If you hire a publicist, she’ll likely use a news release to reach local and national media. For search engine rankings, these press releases are often submitted through a site like PRWeb, but you can do the same thing yourself for a price. You can bypass that process by creating a news release and mailing it to local media outlets. Don’t forget to post your book release announcement to your alumni magazine and the trade publication for any writers’ groups in which you hold membership. Keep in mind that traditional publications often need a great deal of lead time, so you’ll need to begin this process long before your book hits the market.
Online marketing is more relevant than ever, but old-fashioned methods still connect with librarians and bookstore owners, who might otherwise miss your book’s release. By establishing a relationship with local book buyers, you’ll gain the support of people who will be excited to recommend your book to others.
Thanks Stephanie for all the great tips!
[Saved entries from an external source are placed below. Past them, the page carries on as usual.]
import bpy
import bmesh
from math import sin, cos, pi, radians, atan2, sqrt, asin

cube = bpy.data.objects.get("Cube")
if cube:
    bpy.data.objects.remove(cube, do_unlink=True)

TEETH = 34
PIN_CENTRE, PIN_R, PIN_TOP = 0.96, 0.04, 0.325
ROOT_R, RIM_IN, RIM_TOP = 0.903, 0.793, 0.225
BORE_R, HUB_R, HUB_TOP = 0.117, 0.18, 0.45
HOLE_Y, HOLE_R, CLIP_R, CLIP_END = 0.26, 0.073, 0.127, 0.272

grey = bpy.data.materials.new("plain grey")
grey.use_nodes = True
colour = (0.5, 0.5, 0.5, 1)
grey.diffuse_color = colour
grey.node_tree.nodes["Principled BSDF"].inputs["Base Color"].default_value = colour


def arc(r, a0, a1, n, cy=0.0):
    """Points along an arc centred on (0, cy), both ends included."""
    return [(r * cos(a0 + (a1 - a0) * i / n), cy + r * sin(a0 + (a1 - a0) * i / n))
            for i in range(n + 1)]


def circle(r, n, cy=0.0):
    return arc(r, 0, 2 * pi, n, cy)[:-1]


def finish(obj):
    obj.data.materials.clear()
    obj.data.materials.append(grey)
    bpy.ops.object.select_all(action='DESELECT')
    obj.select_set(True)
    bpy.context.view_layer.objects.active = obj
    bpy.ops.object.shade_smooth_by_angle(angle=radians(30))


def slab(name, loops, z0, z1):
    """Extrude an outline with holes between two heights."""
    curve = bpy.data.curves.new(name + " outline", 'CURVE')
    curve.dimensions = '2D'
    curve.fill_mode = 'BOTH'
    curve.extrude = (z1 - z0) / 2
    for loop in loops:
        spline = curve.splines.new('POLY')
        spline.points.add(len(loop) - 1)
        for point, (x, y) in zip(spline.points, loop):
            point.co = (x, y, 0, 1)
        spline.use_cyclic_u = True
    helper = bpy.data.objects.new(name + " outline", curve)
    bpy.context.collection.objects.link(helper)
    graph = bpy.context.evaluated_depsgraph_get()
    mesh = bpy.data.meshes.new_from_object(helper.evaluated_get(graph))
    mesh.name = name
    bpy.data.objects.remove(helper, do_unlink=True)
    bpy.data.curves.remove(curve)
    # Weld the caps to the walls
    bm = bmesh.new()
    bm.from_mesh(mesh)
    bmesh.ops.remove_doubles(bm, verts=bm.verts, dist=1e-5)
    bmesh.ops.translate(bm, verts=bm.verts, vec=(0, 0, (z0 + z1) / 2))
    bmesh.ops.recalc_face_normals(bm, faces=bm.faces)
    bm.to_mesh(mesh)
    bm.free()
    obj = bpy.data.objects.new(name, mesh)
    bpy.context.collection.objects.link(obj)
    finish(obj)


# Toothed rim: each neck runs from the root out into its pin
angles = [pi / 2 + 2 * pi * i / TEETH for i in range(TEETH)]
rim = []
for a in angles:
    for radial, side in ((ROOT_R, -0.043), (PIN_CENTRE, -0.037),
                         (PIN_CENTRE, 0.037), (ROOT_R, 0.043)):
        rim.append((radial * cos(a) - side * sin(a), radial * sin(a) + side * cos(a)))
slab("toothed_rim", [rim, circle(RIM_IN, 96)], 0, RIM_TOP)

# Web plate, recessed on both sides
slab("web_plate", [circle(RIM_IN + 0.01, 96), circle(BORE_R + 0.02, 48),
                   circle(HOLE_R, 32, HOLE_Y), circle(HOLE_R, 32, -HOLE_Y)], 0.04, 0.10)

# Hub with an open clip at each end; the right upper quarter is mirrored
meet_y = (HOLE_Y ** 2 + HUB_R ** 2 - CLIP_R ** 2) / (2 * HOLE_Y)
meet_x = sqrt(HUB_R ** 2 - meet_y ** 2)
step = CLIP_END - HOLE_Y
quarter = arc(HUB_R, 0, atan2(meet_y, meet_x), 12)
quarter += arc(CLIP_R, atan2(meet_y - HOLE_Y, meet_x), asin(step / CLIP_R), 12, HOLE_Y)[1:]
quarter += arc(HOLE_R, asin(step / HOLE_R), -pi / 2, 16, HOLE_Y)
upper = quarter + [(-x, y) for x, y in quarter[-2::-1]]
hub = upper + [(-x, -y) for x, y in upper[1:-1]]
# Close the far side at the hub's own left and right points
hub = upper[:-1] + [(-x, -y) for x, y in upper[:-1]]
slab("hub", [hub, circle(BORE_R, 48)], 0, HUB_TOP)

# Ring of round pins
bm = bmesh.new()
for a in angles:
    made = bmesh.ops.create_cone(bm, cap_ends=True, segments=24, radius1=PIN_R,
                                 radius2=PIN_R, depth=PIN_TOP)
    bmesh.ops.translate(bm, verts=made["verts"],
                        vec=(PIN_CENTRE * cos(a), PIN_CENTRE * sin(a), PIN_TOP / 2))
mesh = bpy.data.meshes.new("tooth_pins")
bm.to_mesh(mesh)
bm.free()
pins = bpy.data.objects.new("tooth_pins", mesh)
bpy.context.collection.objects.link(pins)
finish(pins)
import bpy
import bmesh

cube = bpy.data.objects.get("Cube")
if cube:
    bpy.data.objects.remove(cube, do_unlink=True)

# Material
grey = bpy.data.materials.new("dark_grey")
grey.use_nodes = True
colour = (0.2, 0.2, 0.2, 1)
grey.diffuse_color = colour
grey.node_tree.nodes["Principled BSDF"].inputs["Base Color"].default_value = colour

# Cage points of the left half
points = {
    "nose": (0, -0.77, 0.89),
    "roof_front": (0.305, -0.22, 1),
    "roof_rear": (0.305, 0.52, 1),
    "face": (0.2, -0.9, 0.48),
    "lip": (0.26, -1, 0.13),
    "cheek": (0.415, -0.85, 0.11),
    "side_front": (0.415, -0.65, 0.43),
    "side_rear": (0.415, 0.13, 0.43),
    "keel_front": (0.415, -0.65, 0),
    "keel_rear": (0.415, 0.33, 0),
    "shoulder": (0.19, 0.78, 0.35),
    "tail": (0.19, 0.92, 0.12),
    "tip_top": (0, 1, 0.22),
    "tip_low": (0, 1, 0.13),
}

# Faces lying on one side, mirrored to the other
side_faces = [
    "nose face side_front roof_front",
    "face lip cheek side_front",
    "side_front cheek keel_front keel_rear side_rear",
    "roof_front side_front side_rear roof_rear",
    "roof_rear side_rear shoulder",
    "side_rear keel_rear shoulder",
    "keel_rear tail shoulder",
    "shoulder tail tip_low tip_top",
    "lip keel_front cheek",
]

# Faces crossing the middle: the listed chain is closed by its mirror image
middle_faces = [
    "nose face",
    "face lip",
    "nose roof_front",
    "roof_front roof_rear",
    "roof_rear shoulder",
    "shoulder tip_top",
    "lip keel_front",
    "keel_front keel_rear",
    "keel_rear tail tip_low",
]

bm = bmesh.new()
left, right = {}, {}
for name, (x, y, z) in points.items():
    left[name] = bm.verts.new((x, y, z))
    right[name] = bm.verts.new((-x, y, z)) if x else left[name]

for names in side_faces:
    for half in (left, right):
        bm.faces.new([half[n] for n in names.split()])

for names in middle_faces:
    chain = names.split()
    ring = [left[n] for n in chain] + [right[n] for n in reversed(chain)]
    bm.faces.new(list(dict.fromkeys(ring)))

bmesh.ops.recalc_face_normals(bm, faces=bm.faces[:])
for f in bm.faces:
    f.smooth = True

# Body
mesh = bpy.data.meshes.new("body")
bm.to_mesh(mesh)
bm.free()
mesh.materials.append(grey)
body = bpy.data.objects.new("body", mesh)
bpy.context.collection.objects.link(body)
Here’s some info about her new release, 25 Roses.
Mia is used to feeling overlooked: her perfect older sister gets all the attention at home, and the popular clique at school are basically experts at ignoring her. So when it’s time for the annual Student Council chocolate rose sale, Mia is prepared to feel even worse. Because even though anyone can buy and send roses to their crushes and friends, the same (popular) people always end up with roses while everyone else gets left out.
Except a twist of fate puts Mia in charge of selling the roses this year—and that means things are going to change. With a little creativity, Mia makes sure the kids who usually leave empty-handed suddenly find themselves the object of someone’s affection. But her scheme starts to unravel when she realizes that being a secret matchmaker isn’t easy—and neither is being in the spotlight.
Stephanie Faris knew she wanted to be an author from a very young age. In fact, her mother often told her to stop reading so much and go outside and play with the other kids. After graduating from Middle Tennessee State University with a Bachelor of Science in broadcast journalism, she somehow found herself working in information technology. But she never stopped writing.
Stephanie is the author of 30 Days of No Gossip and 25 Roses, both with Aladdin M!x. When she isn’t crafting fiction, she writes for a variety of online websites on the topics of business, technology, and her favorite subject of all—fashion. She lives in Nashville with her husband, a sales executive.